▶ _TASK_
Check each line of the listing, and copy it if it contains the word "data".

▶ _PROVIDED MATERIAL_
——

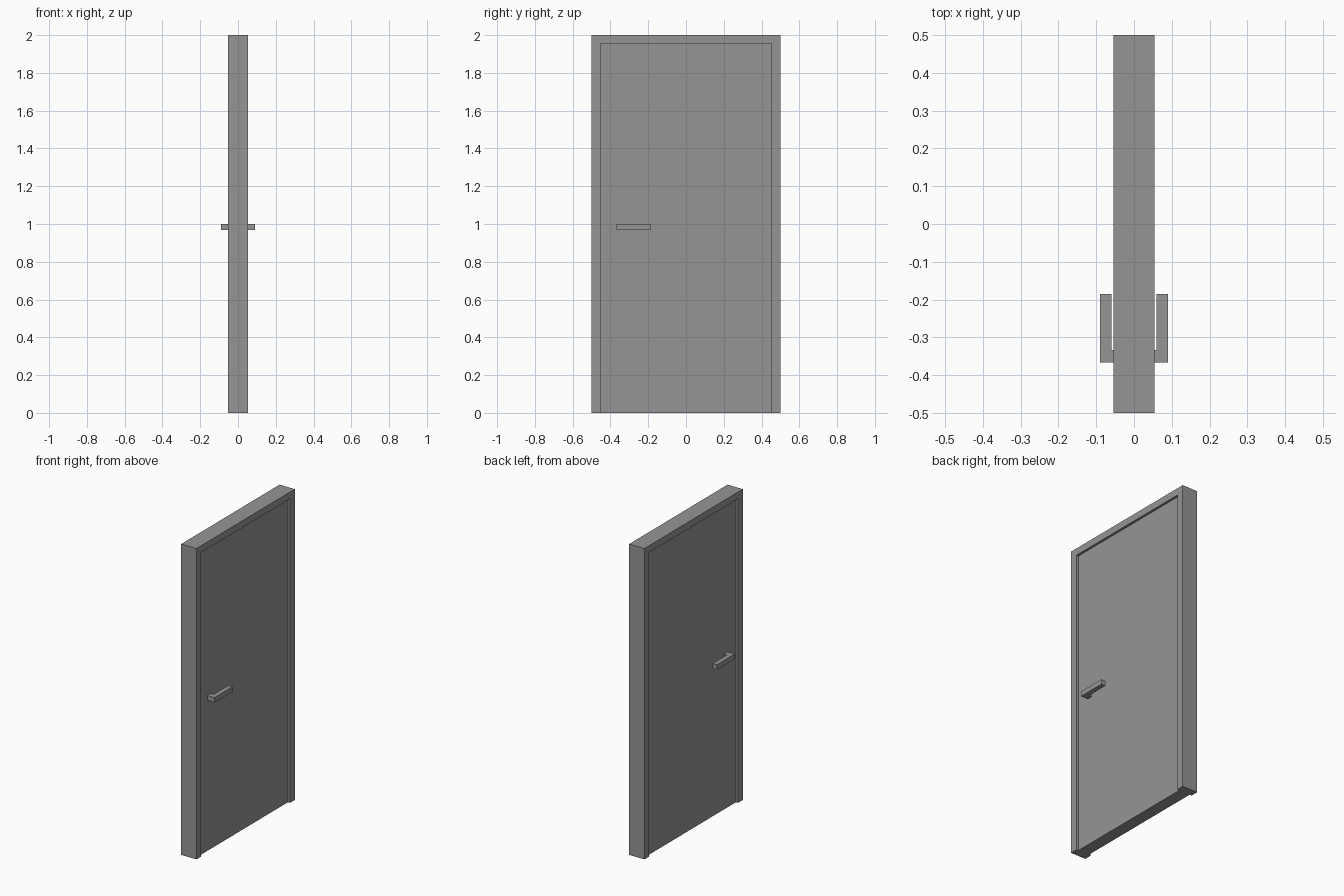
import bpy, bmesh

if "Cube" in bpy.data.objects:
    bpy.data.objects.remove(bpy.data.objects["Cube"])

def prism(name, outline, axis, lo, hi):
    """Extrude a 2D outline along x ('x': points are y,z) or z ('z': points are x,y)."""
    bm = bmesh.new()
    place = (lambda a, b: (lo, a, b)) if axis == 'x' else (lambda a, b: (a, b, lo))
    face = bm.faces.new([bm.verts.new(place(a, b)) for a, b in outline])
    ext = bmesh.ops.extrude_face_region(bm, geom=[face])
    moved = [v for v in ext['geom'] if isinstance(v, bmesh.types.BMVert)]
    step = (hi - lo, 0, 0) if axis == 'x' else (0, 0, hi - lo)
    bmesh.ops.translate(bm, verts=moved, vec=step)
    bmesh.ops.recalc_face_normals(bm, faces=bm.faces)
    mesh = bpy.data.meshes.new(name)
    bm.to_mesh(mesh)
    bm.free()
    obj = bpy.data.objects.new(name, mesh)
    bpy.context.collection.objects.link(obj)
    return obj

W, H, T = 0.5, 2.0, 0.054      # half width, height, half depth of the frame
IW, IH = 0.452, 1.955          # opening half width and height
P = 0.039                      # half thickness of the recessed leaf

# Door frame: two jambs and a header, open at the floor
prism("door_frame", [(-W, 0), (-W, H), (W, H), (W, 0),
                     (IW, 0), (IW, IH), (-IW, IH), (-IW, 0)], 'x', -T, T)

# Door leaf
prism("door_leaf", [(-IW, 0), (IW, 0), (IW, IH), (-IW, IH)], 'x', -P, P)

# L-shaped lever handles, one on each face
for side, s in (("right", 1), ("left", -1)):
    lever = [(P, -0.367), (0.09, -0.367), (0.09, -0.185),
             (0.06, -0.185), (0.06, -0.333), (P, -0.333)]
    prism("handle_" + side, [(s * x, y) for x, y in lever], 'z', 0.968, 1.0)

# Dark grey finish
mat = bpy.data.materials.new("dark_grey")
mat.diffuse_color = (0.3, 0.3, 0.3, 1)
mat.use_nodes = True
mat.node_tree.nodes["Principled BSDF"].inputs["Base Color"].default_value = mat.diffuse_color
for obj in bpy.context.collection.objects:
    obj.data.materials.append(mat)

——

▶ _TASK RESPONSE_
if "Cube" in bpy.data.objects:
    bpy.data.objects.remove(bpy.data.objects["Cube"])
    mesh = bpy.data.meshes.new(name)
    obj = bpy.data.objects.new(name, mesh)
mat = bpy.data.materials.new("dark_grey")
    obj.data.materials.append(mat)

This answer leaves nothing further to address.